#### EXERCISE DETAILS:
Only the lines that contain the string "objects" belong in the answer; pull them from the records.

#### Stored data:

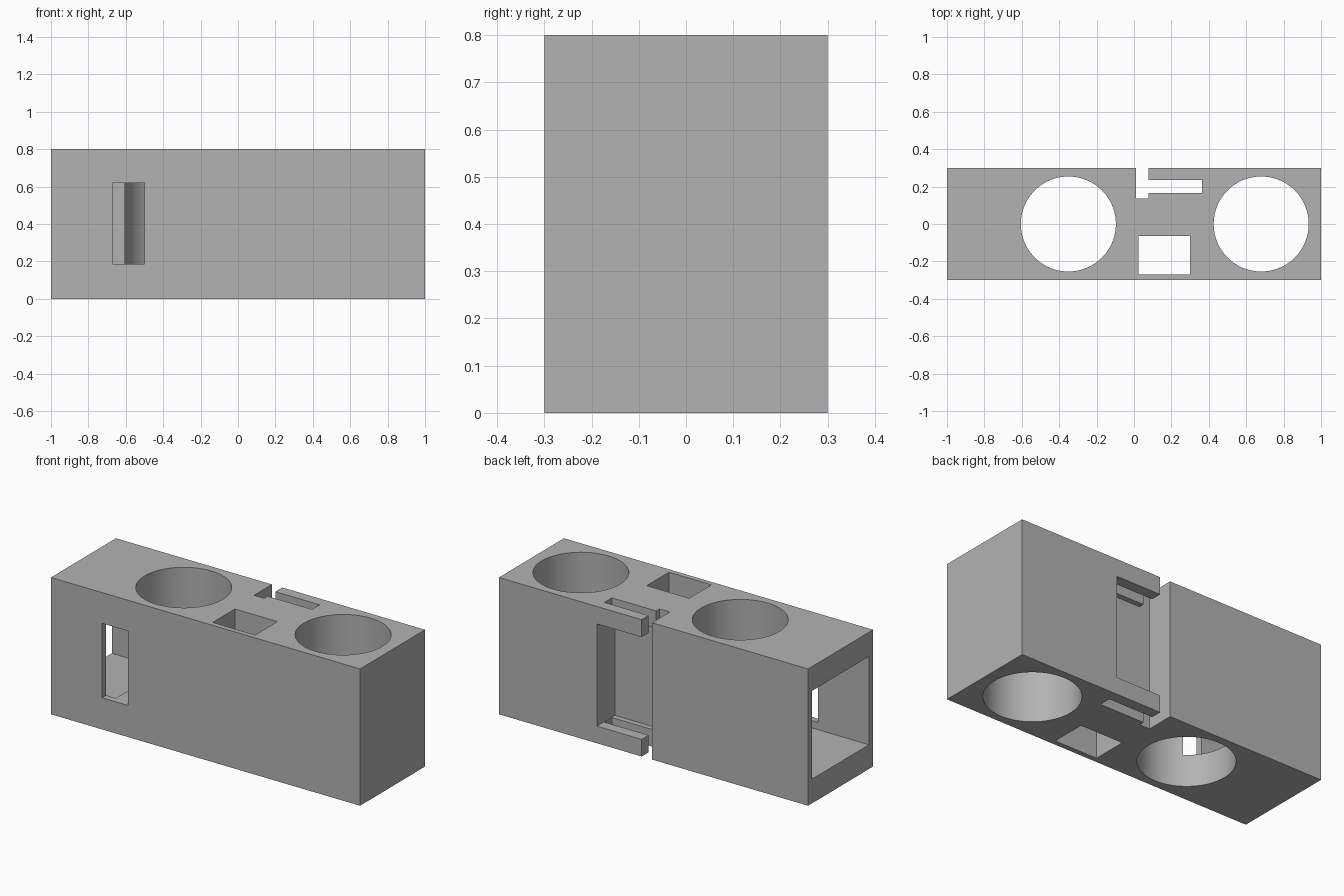
import bpy
from math import radians

old = bpy.data.objects.get("Cube")
if old:
    bpy.data.objects.remove(old, do_unlink=True)

grey = bpy.data.materials.new("plain grey")
grey.use_nodes = True
colour = (0.45, 0.45, 0.45, 1)
grey.diffuse_color = colour
grey.node_tree.nodes["Principled BSDF"].inputs["Base Color"].default_value = colour


def box(name, x, y, z):
    """Box spanning the given (low, high) ranges."""
    spans = (x, y, z)
    bpy.ops.mesh.primitive_cube_add(size=1, location=[(a + b) / 2 for a, b in spans])
    obj = bpy.context.object
    obj.name = name
    obj.scale = [b - a for a, b in spans]
    bpy.ops.object.transform_apply(location=True, rotation=True, scale=True)
    obj.data.materials.append(grey)
    return obj


def bore(name, x, radius):
    """Vertical round cutter."""
    bpy.ops.mesh.primitive_cylinder_add(vertices=96, radius=radius, depth=2, location=(x, 0, 0.4))
    obj = bpy.context.object
    obj.name = name
    obj.data.materials.append(grey)
    return obj


through = (-0.2, 1.0)

# Solid block
body = box("holder_body", (-1, 1), (-0.3, 0.3), (0, 0.8))

cutters = [
    # Round wells and the square shaft, open at top and bottom
    bore("left_well", 0.68, 0.254),
    bore("right_well", -0.351, 0.254),
    box("square_shaft", (0.025, 0.3), (-0.27, -0.065), through),
    # Side pocket and the front window leading into it
    box("side_pocket", (-1.2, -0.607), (-0.262, 0.262), (0.142, 0.658)),
    box("front_window", (-0.67, -0.5), (-0.5, 0.0), (0.185, 0.62)),
    # Back recess with its entry notch and guide groove
    box("back_recess", (0.04, 0.366), (0.135, 0.5), (0.1, 0.698)),
    box("entry_notch", (0.01, 0.077), (0.135, 0.5), through),
    box("guide_groove", (0.05, 0.363), (0.166, 0.236), through),
]

# Cut each opening out of the block
bpy.ops.object.select_all(action="DESELECT")
body.select_set(True)
bpy.context.view_layer.objects.active = body
for cutter in cutters:
    mod = body.modifiers.new(cutter.name, "BOOLEAN")
    mod.operation = "DIFFERENCE"
    mod.solver = "EXACT"
    mod.object = cutter
    bpy.ops.object.modifier_apply(modifier=mod.name)
    bpy.data.objects.remove(cutter, do_unlink=True)

bpy.ops.object.shade_smooth_by_angle(angle=radians(30))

#### SOLUTION FOR THIS TASK:
old = bpy.data.objects.get("Cube")
    bpy.data.objects.remove(old, do_unlink=True)
bpy.context.view_layer.objects.active = body
    bpy.data.objects.remove(cutter, do_unlink=True)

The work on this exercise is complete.